Todd: Heiser writes this about the Trinity: (more…)
Five Page Discussion
Todd: After briefly touching on the coining of such terms as monotheism, inclusive monotheism, tolerant monolatry, incipient monotheism, and henotheism, Heiser urges the unusual language for evangelicals to describe Israel’s religion,
The proposal offered here is that scholars should stop trying to define Israel’s religion with singular, imprecise modern terms and instead stick to describing what Israel believed. Monotheism as it is currently understood means that no other gods exist. This term is inadequate for describing Israelite religion, but suggesting it be done away with would no doubt cause considerable consternation among certain parts of the academic community, not to mention the interested laity. Henotheism and monolatry, while perhaps better, are inadequate because they do not say enough about what the canonical writer believed. Israel was certainly monolatrous, but that term comments only on what Israel believed about the proper object of worship, not what it believed about Yahweh’s nature and attributes with respect to the other gods (239).
Undergirding this would be the persuasion of Heiser calling for greater exactness on the use of elohim in Scripture.
We have fortunately become accustomed to talking and writing about the word elohim with imprecision. Since the word is often used as proper noun in the Hebrew Bible, and since we have used a modern term like monotheism to define what Israelites believed, letting the text say what it plainly says—that there are multiple elohim—has become a painful, fearful experience for evangelicals. This phobia can be (and should be) cured by letting the text of the Hebrew Bible hold sway over our theology (240).
Within the spiritual plane of elohim, Heiser includes (Israelite) YHWH-EL (Deut. 4:35), sons of God (Ps. 82:1, 6), demons (Deut. 32:17), and human disembodied dead (I Sam. 28:13). Of course, Heiser distinguishes the unbridgeable, ontological chasm between YHWH and other elohim. “Yahweh is an elohim, but no other elohim are Yahweh. Yahweh is haelohim.”
In looking at what Heiser is suggesting, should we consider this as a radically new outlook? I don’t particularly see this as painful or fearful, especially with our current church family book studies and what we have been learning in John’s Gospel on Sunday morning, Genesis on Sunday evening, and Isaiah on Wednesday evening. (more…)
In an age of fast action, I am sure that the middling non-religious American would lump both of these new DVD releases as boring drivel. But many Baptist families have been watching Flywheel (2007 Sherwood Baptist Church of Albany, Georgia), whereas many LDS families have been enjoying Turn Around (2007 Candlelight Media Group).
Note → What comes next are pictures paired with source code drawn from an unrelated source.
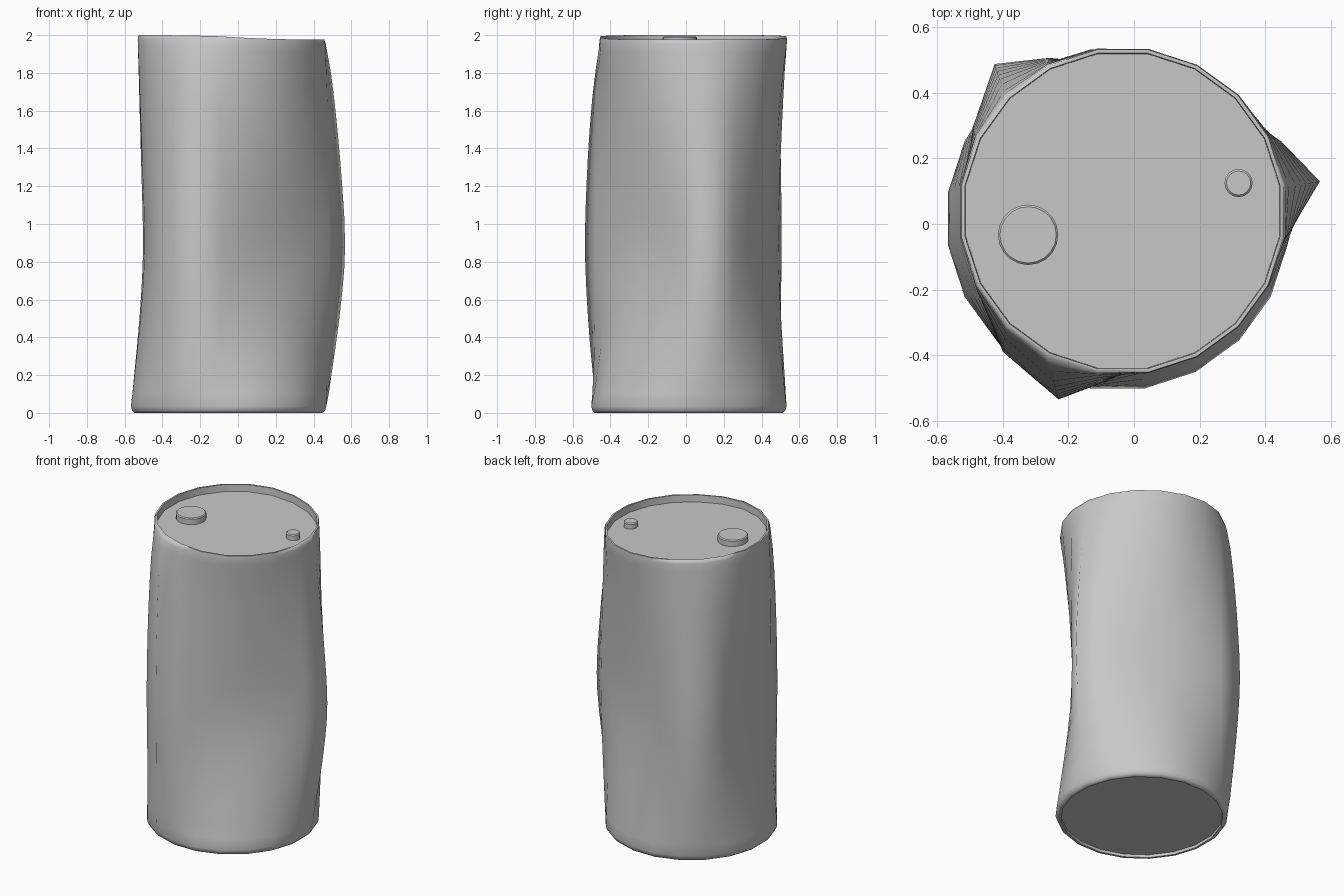
import bpy, bmesh, math
from mathutils import Vector

if "Cube" in bpy.data.objects:
    bpy.data.objects.remove(bpy.data.objects["Cube"])

SIDES = 20
steel = bpy.data.materials.new("grey_steel")
steel.diffuse_color = (0.58, 0.58, 0.58, 1)
steel.use_nodes = True
steel.node_tree.nodes["Principled BSDF"].inputs["Base Color"].default_value = steel.diffuse_color


def finish(bm, name, angle):
    bmesh.ops.recalc_face_normals(bm, faces=bm.faces)
    mesh = bpy.data.meshes.new(name)
    bm.to_mesh(mesh)
    bm.free()
    mesh.materials.append(steel)
    ob = bpy.data.objects.new(name, mesh)
    bpy.context.collection.objects.link(ob)
    bpy.ops.object.select_all(action='DESELECT')
    bpy.context.view_layer.objects.active = ob
    ob.select_set(True)
    bpy.ops.object.shade_smooth_by_angle(angle=math.radians(angle))
    return ob


def ring(cx, cy, r):
    return [Vector((cx + r * math.cos(a), cy + r * math.sin(a)))
            for a in (math.tau * (i + 0.5) / SIDES for i in range(SIDES))]


def crushed_ring():
    # rounded triangle: three pushed-out corners joined by shallow arcs
    # each point also carries an exponent: low values spread the dent further up and down
    a, c, b = Vector((0.567, 0.13)), Vector((-0.425, 0.488)), Vector((-0.23, -0.535))
    pts = []
    for p, q, n, bulge, box, skew, e0, e1 in ((a, c, 7, 0.127, 0.75, 0, 0.88, 0.8),
                                              (c, b, 6, 0.17, 0.6, 0.5, 0.8, 0.45),
                                              (b, a, 7, 0.088, 0.75, 0, 0.45, 0.88)):
        d = (q - p).normalized()
        out = Vector((d.y, -d.x))
        for i in range(n):
            t = i / n
            near = max(0, 1 - 2.8 * t), max(0, 1 - 2.8 * (1 - t))
            power = 1 + (e0 - 1) * near[0] + (e1 - 1) * near[1]
            h = bulge * (4 * t * (1 - t)) ** box * (1 + skew * (t - 0.5))
            pts.append((p.lerp(q, t) + out * h, power))
    return pts


def tilt(x):
    return -0.012 * math.tanh(5 * x)


# Drum shell: (height, amount of crushing)
LEVELS = [(0.035, 0), (0.1, 0.1), (0.2, 0.23), (0.35, 0.45), (0.5, 0.66), (0.65, 0.84),
          (0.78, 0.96), (0.9, 1), (1.05, 0.95), (1.2, 0.84), (1.35, 0.72), (1.5, 0.58),
          (1.65, 0.43), (1.8, 0.26), (1.92, 0.08), (1.965, 0.02)]
crush = crushed_ring()
rings = []


def add_plain(cx, cy, r, z, slope=0):
    rings.append([(p.x, p.y, z + slope * tilt(p.x)) for p in ring(cx, cy, r)])


# Recessed base and rolled bottom rim
add_plain(-0.05, 0.015, 0.488, 0.018)
add_plain(-0.05, 0.015, 0.489, 0.0)
add_plain(-0.05, 0.015, 0.504, 0.0)
add_plain(-0.05, 0.015, 0.517, 0.012)
# Crushed wall
for z, f in LEVELS:
    t = z / 2
    base = ring(-0.05 + 0.015 * t, 0.015 + 0.025 * t, 0.524 - 0.022 * t)
    rings.append([(*p.lerp(q, f ** power), z + t * tilt(p.x))
                  for p, (q, power) in zip(base, crush)])
# Top rim and recessed lid
add_plain(-0.035, 0.04, 0.498, 1.988, 1)
add_plain(-0.035, 0.04, 0.487, 1.988, 1)
add_plain(-0.035, 0.04, 0.485, 1.942, 1)

bm = bmesh.new()
vs = [[bm.verts.new(p) for p in r] for r in rings]
for lo, hi in zip(vs, vs[1:]):
    for i in range(SIDES):
        j = (i + 1) % SIDES
        bm.faces.new((lo[i], lo[j], hi[j], hi[i]))
bm.faces.new(vs[0])
bm.faces.new(vs[-1])
finish(bm, "drum_shell", 75)


# Screw plugs on the lid
def plug(name, x, y, r, height, sides):
    bm = bmesh.new()
    z = 1.942 + tilt(x)
    bmesh.ops.create_cone(bm, cap_ends=True, segments=sides, radius1=r, radius2=r, depth=height)
    bmesh.ops.translate(bm, verts=bm.verts, vec=(x, y, z + height / 2 - 0.003))
    top = max(bm.faces, key=lambda f: f.calc_center_median().z)
    bmesh.ops.bevel(bm, geom=list(top.edges), offset=0.006, segments=1, affect='EDGES')
    finish(bm, name, 30)


plug("large_plug", -0.323, -0.033, 0.092, 0.042, 20)
plug("small_plug", 0.319, 0.125, 0.043, 0.042, 16)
John Bytheway speaks of Turn Around as “a nice story of repentance, forgiveness and perseverance!”
And yet so is Flywheel.
I have watched them both. And though the LDS flick involves conversion change in a teen while the evangelical flick centers on the conversion change in a father, I would be interested in the responses of my LDS friends who have viewed them both. (more…)
Todd: Michael Heiser writes,
Even the fact that elohim in Exodus 22:8 agrees with a plural predicator does not force us to interpret haelohim in that verse as referring to a group. The noun elohim plus plural predication occurs in one of nine instances of which I am aware in the Hebrew Bible . For now, it should be noted that only one of them might indicate divine beings, but that is shaky at best and would only serve to argue in my favor here  (229). (more…)
Even though the Rexburg temple is about ready to open to the thousands in a month, this story is just plain awful in our local news. I pray for this.